AIM OF THE EXERCISE:
Retype, word for word, every line of the records below starting at the one that contains "1.16), (-0.341, 1.16)]" and ending at the one that contains "for x, t in"; include both of those lines and nothing more.
** MATERIAL FOR THIS EXERCISE follows **
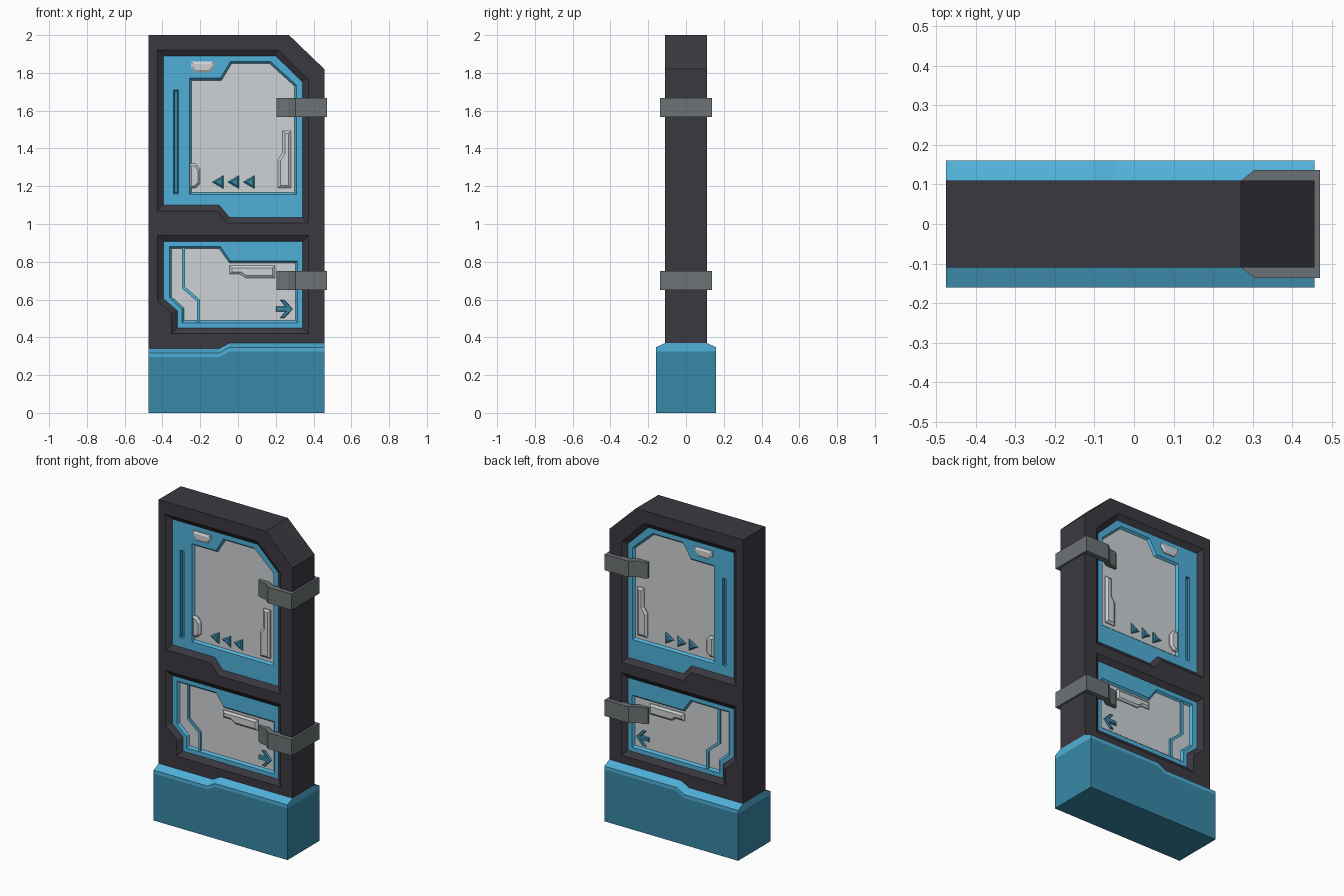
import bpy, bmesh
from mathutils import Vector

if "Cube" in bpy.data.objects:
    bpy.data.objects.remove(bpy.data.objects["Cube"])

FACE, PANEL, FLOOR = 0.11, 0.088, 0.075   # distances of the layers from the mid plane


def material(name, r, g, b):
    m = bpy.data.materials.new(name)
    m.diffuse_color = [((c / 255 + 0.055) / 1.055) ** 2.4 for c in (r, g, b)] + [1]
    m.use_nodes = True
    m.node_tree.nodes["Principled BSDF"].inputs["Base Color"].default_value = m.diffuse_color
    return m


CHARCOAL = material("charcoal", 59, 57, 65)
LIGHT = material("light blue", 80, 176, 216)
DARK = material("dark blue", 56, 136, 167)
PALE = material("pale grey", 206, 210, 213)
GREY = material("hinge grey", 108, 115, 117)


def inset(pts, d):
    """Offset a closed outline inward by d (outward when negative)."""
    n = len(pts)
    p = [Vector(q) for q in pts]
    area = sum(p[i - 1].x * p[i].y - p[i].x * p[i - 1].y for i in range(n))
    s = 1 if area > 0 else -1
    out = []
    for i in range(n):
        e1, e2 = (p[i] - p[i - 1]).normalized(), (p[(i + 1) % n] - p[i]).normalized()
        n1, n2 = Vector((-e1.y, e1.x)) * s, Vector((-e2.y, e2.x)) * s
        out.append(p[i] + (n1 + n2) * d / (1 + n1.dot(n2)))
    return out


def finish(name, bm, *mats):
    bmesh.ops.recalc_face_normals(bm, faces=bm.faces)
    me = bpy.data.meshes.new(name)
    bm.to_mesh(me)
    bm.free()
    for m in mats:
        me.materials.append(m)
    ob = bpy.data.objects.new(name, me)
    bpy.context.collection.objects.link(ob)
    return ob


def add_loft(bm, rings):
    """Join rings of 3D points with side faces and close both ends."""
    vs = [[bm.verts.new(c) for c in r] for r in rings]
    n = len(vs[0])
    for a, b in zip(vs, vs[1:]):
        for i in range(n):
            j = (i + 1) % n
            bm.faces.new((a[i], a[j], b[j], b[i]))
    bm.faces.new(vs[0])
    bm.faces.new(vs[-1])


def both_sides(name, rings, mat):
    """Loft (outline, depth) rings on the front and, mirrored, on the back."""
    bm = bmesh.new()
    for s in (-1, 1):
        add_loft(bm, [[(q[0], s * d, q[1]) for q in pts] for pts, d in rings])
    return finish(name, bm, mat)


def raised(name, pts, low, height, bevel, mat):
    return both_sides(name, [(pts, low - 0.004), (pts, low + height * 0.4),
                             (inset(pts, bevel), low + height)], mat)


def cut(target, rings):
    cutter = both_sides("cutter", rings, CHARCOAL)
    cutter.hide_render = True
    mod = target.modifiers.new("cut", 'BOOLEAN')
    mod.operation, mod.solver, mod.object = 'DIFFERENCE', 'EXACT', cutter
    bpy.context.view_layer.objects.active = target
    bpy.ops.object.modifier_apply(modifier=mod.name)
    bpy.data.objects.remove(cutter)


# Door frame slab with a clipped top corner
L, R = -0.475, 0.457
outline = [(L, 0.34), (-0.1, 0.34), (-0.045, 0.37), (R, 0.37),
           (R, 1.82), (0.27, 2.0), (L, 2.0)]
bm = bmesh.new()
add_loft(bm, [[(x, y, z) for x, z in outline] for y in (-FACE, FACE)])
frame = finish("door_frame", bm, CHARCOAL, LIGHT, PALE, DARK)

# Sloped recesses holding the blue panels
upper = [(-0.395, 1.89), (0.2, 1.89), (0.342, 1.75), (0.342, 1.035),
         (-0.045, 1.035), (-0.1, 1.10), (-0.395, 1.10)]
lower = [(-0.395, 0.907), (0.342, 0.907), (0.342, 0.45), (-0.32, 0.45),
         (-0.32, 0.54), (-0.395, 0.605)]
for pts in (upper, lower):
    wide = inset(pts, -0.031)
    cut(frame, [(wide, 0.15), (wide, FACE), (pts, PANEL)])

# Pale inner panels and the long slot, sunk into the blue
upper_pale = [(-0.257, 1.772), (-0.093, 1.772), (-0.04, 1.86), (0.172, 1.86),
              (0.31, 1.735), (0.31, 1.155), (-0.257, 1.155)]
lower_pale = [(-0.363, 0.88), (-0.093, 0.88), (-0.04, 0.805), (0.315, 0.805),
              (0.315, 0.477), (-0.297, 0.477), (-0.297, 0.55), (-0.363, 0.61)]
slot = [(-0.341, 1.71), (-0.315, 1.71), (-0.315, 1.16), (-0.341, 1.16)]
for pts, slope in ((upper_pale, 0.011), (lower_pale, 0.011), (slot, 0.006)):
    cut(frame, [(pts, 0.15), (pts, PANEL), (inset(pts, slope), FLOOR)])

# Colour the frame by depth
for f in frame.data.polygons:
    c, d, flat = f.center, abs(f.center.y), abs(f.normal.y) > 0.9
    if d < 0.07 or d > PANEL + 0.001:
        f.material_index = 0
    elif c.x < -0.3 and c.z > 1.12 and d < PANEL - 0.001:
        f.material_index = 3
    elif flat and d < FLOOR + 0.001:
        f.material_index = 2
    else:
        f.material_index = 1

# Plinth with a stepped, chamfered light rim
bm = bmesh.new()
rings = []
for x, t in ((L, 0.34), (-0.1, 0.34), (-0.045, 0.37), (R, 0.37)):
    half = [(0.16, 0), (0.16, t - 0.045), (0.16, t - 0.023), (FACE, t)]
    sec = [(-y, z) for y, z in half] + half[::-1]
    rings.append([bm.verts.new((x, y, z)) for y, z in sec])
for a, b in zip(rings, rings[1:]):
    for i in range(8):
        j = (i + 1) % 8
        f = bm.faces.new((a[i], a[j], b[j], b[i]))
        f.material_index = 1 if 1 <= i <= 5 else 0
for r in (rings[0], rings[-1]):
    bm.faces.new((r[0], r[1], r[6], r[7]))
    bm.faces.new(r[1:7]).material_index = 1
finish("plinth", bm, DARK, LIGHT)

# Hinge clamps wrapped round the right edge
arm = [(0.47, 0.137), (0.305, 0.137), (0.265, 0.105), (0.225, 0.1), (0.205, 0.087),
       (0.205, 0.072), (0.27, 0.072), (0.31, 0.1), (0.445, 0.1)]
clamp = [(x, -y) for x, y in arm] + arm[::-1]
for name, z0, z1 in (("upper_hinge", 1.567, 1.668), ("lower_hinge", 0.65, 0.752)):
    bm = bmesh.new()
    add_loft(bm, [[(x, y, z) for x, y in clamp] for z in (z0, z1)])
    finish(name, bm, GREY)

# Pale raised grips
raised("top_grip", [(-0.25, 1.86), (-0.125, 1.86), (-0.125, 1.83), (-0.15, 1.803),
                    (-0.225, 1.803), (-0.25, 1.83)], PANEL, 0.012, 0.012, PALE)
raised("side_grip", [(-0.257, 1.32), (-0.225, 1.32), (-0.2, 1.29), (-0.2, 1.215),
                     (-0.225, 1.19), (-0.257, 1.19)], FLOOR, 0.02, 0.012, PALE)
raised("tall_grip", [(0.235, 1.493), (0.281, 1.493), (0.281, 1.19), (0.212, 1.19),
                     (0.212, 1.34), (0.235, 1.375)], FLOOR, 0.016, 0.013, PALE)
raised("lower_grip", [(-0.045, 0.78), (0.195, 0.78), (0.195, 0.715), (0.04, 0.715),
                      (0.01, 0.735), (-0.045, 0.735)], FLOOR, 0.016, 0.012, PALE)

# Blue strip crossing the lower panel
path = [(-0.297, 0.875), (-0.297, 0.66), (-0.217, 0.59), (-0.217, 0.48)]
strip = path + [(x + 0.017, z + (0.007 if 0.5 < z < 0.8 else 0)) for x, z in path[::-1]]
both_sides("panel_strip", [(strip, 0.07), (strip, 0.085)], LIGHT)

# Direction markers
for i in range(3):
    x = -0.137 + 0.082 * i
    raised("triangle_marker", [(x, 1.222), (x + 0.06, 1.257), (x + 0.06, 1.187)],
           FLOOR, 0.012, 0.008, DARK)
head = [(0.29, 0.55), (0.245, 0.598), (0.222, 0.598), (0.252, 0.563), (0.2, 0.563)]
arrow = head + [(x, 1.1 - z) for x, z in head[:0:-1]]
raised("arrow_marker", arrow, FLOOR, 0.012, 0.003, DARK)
** End of MATERIAL FOR THIS EXERCISE **
TASK SOLUTION:
slot = [(-0.341, 1.71), (-0.315, 1.71), (-0.315, 1.16), (-0.341, 1.16)]
for pts, slope in ((upper_pale, 0.011), (lower_pale, 0.011), (slot, 0.006)):
    cut(frame, [(pts, 0.15), (pts, PANEL), (inset(pts, slope), FLOOR)])

# Colour the frame by depth
for f in frame.data.polygons:
    c, d, flat = f.center, abs(f.center.y), abs(f.normal.y) > 0.9
    if d < 0.07 or d > PANEL + 0.001:
        f.material_index = 0
    elif c.x < -0.3 and c.z > 1.12 and d < PANEL - 0.001:
        f.material_index = 3
    elif flat and d < FLOOR + 0.001:
        f.material_index = 2
    else:
        f.material_index = 1

# Plinth with a stepped, chamfered light rim
bm = bmesh.new()
rings = []
for x, t in ((L, 0.34), (-0.1, 0.34), (-0.045, 0.37), (R, 0.37)):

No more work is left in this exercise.